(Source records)
....

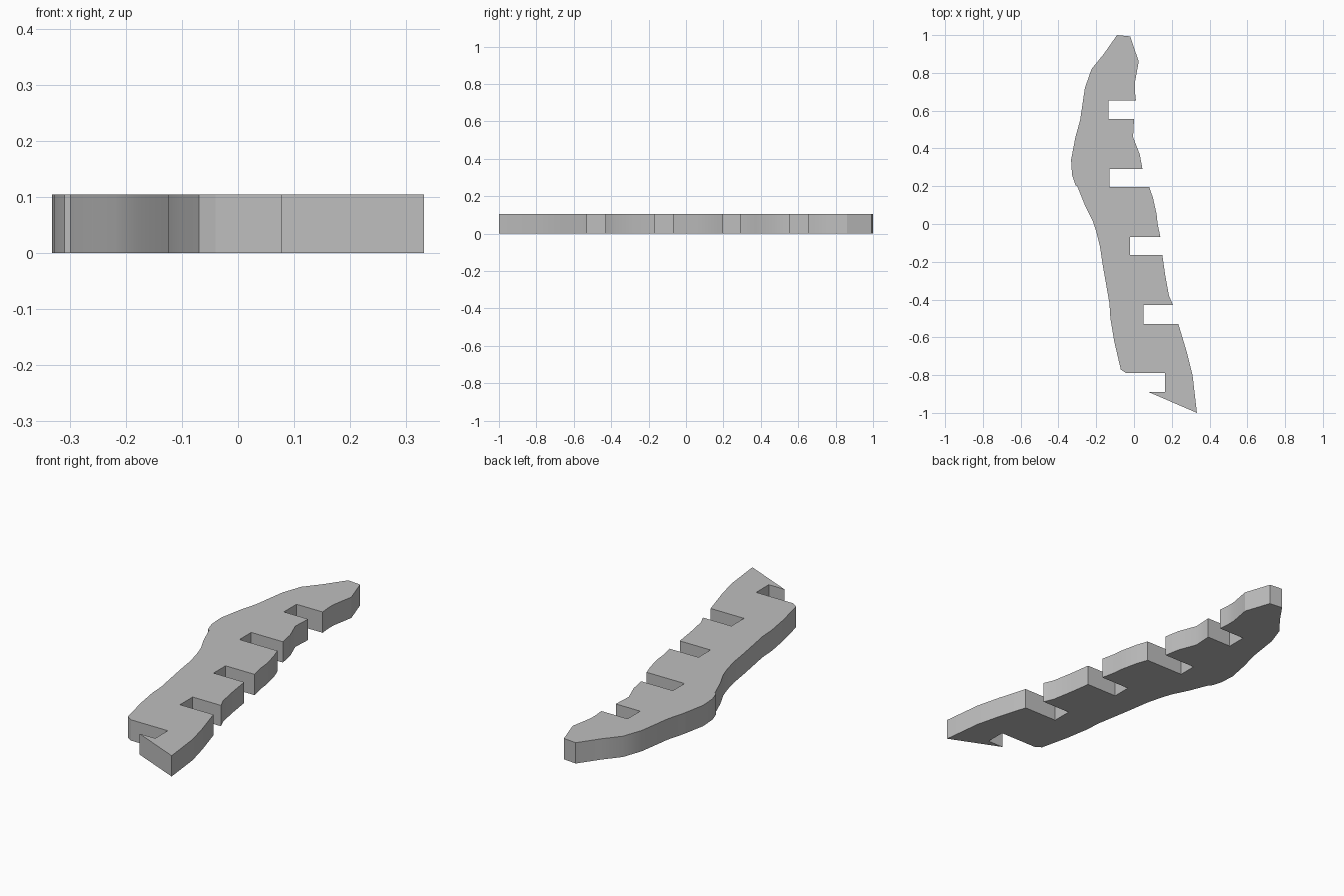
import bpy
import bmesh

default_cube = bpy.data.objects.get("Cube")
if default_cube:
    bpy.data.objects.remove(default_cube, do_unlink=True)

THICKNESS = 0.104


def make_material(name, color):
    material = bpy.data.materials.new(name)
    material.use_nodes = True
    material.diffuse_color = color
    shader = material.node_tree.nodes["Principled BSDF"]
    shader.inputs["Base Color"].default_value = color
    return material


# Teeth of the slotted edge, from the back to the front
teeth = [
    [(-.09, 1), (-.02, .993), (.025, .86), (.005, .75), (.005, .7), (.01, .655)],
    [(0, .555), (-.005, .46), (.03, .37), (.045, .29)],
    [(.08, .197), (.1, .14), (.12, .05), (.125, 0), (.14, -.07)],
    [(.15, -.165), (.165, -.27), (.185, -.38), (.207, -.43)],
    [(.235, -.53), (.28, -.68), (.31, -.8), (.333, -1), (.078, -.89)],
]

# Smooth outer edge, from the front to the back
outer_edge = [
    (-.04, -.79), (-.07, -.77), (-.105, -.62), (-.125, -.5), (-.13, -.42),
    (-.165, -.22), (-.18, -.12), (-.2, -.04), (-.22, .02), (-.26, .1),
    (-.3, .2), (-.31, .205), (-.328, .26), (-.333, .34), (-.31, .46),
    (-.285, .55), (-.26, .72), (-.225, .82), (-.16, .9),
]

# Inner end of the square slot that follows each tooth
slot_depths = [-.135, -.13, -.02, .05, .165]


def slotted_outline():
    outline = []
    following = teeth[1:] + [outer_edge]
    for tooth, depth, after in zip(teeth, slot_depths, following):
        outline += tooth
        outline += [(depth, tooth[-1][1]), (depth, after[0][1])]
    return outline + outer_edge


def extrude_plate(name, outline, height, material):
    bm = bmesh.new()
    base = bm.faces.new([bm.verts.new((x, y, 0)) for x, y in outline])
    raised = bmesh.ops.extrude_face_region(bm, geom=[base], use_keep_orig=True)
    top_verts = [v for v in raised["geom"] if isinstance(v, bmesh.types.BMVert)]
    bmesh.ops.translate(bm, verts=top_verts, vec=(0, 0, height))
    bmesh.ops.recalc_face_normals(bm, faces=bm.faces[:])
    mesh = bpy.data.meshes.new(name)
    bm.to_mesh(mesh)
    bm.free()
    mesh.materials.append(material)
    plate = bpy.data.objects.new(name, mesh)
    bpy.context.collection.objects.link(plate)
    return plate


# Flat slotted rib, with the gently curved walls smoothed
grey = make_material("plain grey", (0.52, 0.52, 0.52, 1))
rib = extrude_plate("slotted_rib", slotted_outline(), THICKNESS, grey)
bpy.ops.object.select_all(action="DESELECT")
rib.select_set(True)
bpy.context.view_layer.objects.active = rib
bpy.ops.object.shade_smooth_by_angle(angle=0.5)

....

WORK TO COMPLETE — Copy every line from the entries that contains the word "tooth".

RESULT OF THE TASK —
# Inner end of the square slot that follows each tooth
    for tooth, depth, after in zip(teeth, slot_depths, following):
        outline += tooth
        outline += [(depth, tooth[-1][1]), (depth, after[0][1])]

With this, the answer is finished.